Contact: Julie Uehara Sur, Phone: (330) 375-7117, Email: email@example.com
AKRON, Ohio, March 16, 2011 – With widespread overuse and misuse of antibiotic treatments, antibiotic resistance has been called one of the world's most pressing public health problems. Every time a person takes an antibiotic, the bacteria making them sick may be killed, but resistant germs can be left to grow, multiply and spread, which leads to new strains of infectious diseases that are more difficult to cure and more expensive to treat.*
To address the growing problem of antibiotic resistance, the National Institute of Allergy and Infectious Diseases (NIAID), part of the National Institutes of Health, launched four contracts for large-scale clinical trials. The studies will evaluate treatment alternatives for the diseases antibiotics are prescribed for most, including community-acquired pneumonia, which researchers at Summa Akron City Hospital will be assessing.
"Community-acquired pneumonia is a major cause of serious illness in the US and is the leading cause of death due to infection," said Dr. Thomas File, medical director of Infectious Disease with Summa's Department of Medicine. "This clinical trial will study the benefits of newer and more rapid diagnostic methods that we expect will lead to more targeted antimicrobial therapy and therefore improved patient outcomes and a reduction in antibiotic resistance."
Generally, if a patient is thought to have pneumonia, a physician will order tests to determine if it's a bacterial or viral infection. If it's viral, antibiotics will not work. If it's bacterial, an antibiotic targeting the specific pathogen making the person sick is the best option. However, test results can take a few days to return, so in the meantime, a broad-spectrum antibiotic is often prescribed. Broad-spectrum antibiotics are effective against a wide range of bacteria but also indiscriminately kill off good bacteria and can lead to antibiotic resistance.
"To conduct the study, we'll use new molecular-based tests in the Emergency Department to quickly determine the cause of the pneumonia so we can guide antimicrobial therapy," said Dr. Scott Wilber from Summa's Department of Emergency Medicine. "We'll then compare those results to standard testing results. In the end, if we can provide our patients with more targeted antimicrobial therapy initially, rather than using broad-spectrum regimens, and decrease the number of people taking unnecessary antibiotics, we believe we can reduce the emergence of antibiotic resistant infections."
The molecular tests are advanced technological methods that allow detection of small amounts of nucleic acid, the basic component of DNA, which is specific for microorganisms such as viruses and bacteria. These methods can allow more rapid and accurate detection of the cause of the pneumonia so the best antimicrobial therapy for the pneumonia can be directed more expeditiously.

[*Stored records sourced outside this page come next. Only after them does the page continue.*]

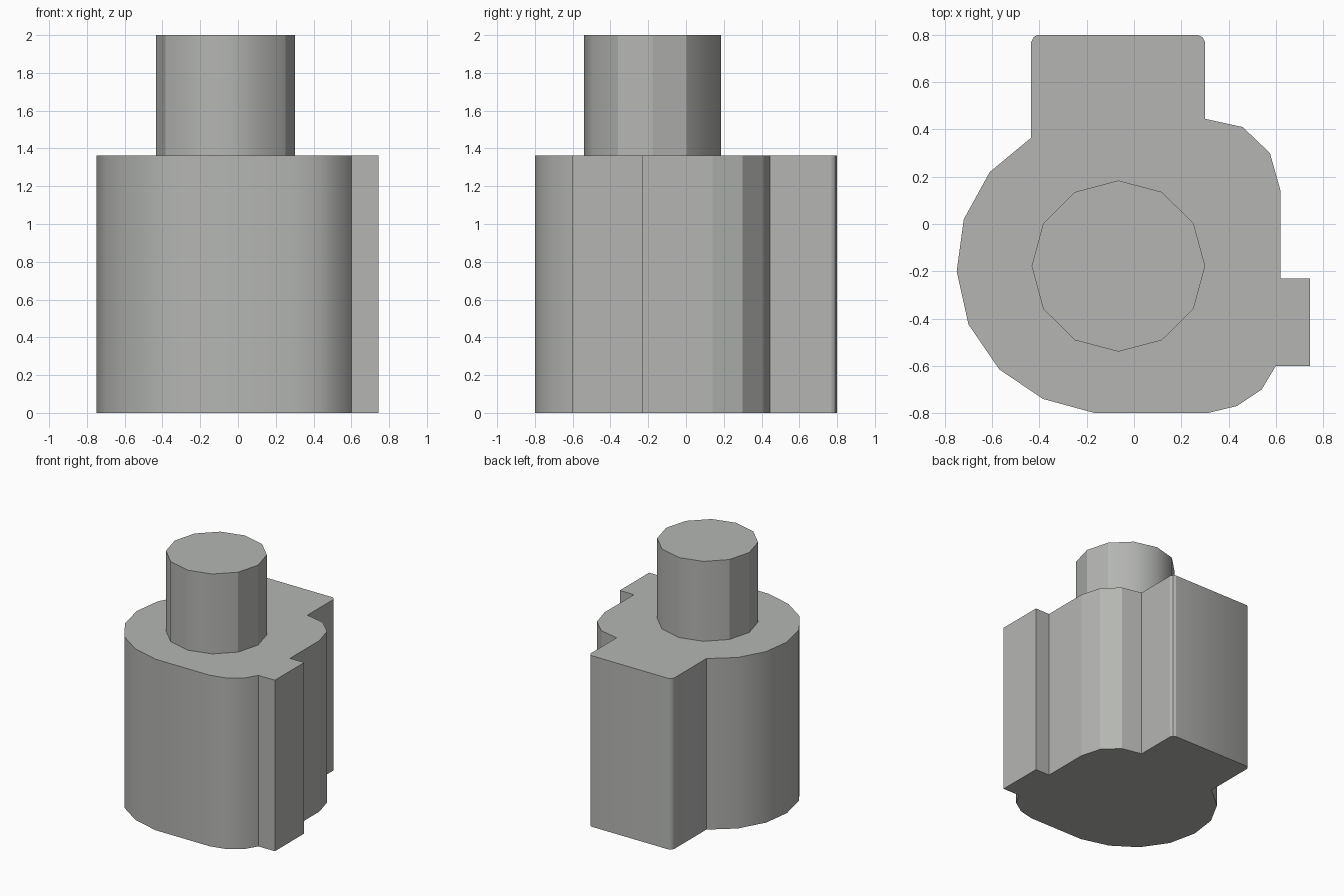
import bpy
import bmesh
import math

cube = bpy.data.objects.get("Cube")
if cube:
    bpy.data.objects.remove(cube, do_unlink=True)

GREY = (0.46, 0.47, 0.45, 1.0)
mat = bpy.data.materials.new("plain grey")
mat.use_nodes = True
mat.diffuse_color = GREY
mat.node_tree.nodes["Principled BSDF"].inputs["Base Color"].default_value = GREY


def extrude_profile(name, points, z0, z1, is_flat):
    """Raise a closed outline from z0 to z1; walls matching is_flat stay faceted."""
    bm = bmesh.new()
    base = bm.faces.new([bm.verts.new((x, y, z0)) for x, y in points])
    top = bmesh.ops.extrude_face_region(bm, geom=[base], use_keep_orig=True)
    for v in top["geom"]:
        if isinstance(v, bmesh.types.BMVert):
            v.co.z = z1
    bmesh.ops.recalc_face_normals(bm, faces=bm.faces[:])
    mesh = bpy.data.meshes.new(name)
    bm.to_mesh(mesh)
    bm.free()
    mesh.materials.append(mat)
    obj = bpy.data.objects.new(name, mesh)
    bpy.context.collection.objects.link(obj)
    bpy.ops.object.select_all(action='DESELECT')
    obj.select_set(True)
    bpy.context.view_layer.objects.active = obj
    bpy.ops.object.shade_smooth_by_angle(angle=math.radians(34))
    for p in mesh.polygons:
        if abs(p.normal.z) > 0.9 or is_flat(p.normal):
            p.use_smooth = False
    return obj


# Body outline, anticlockwise
outline = [
    # rear block, left edge
    (-0.41, 0.80), (-0.425, 0.79), (-0.435, 0.77), (-0.435, 0.365),
    # large rounded side
    (-0.61, 0.22), (-0.72, 0.02), (-0.75, -0.20), (-0.70, -0.425),
    (-0.57, -0.615), (-0.385, -0.74), (-0.165, -0.80),
    # front right corner
    (0.31, -0.80), (0.435, -0.77), (0.54, -0.70), (0.60, -0.60),
    # side tab
    (0.745, -0.60), (0.745, -0.23), (0.62, -0.23),
    # rear right corner
    (0.62, 0.14), (0.575, 0.30), (0.46, 0.41), (0.30, 0.445),
    # rear block, right edge
    (0.30, 0.77), (0.29, 0.79), (0.27, 0.80),
]
extrude_profile("body", outline, 0.0, 1.363, lambda n: n.x > 0.05 and n.y > 0.05)

# Twelve-sided post on top
post = [(-0.066 + 0.367 * math.cos(a), -0.178 + 0.362 * math.sin(a))
        for a in (math.tau * i / 12 for i in range(12))]
extrude_profile("post", post, 1.33, 2.0, lambda n: abs(n.x) > 0.9)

Drs. File and Wilber are collaborating on the clinical trial with investigators from several institutions, including Johns Hopkins Hospital, University of Louisville Medical Center, Houston VA Medical Center, Beth Israel Medical Center, Dalhousie University in Nova Scotia and the University of Pittsburgh. The protocol for the clinical trial is currently being developed and recruitment for the study is planned to begin winter 2011.
About Summa Health System
Summa Health System is one of the largest integrated healthcare delivery systems in Ohio. Encompassing a network of hospitals, community health centers, a health plan, a physician-hospital organization, a multi-specialty physician organization, research and multiple foundations, Summa is nationally renowned for excellence in patient care and for exceptional approaches to healthcare delivery. Summa's clinical services are consistently recognized by the American Nurses Credentialing Center (Magnet® status), U.S. News and World Report, Thomson Reuters and The Leapfrog Group. Summa also is a founding partner of the Austen BioInnovation Institute in Akron. For more information, visit www.summahealth.org or find us on Facebook a twww.facebook.com/summahealth and Twitter at www.twitter.com/summahealth.
*Centers for Disease Control and Prevention: http://www.cdc.gov/getsmart/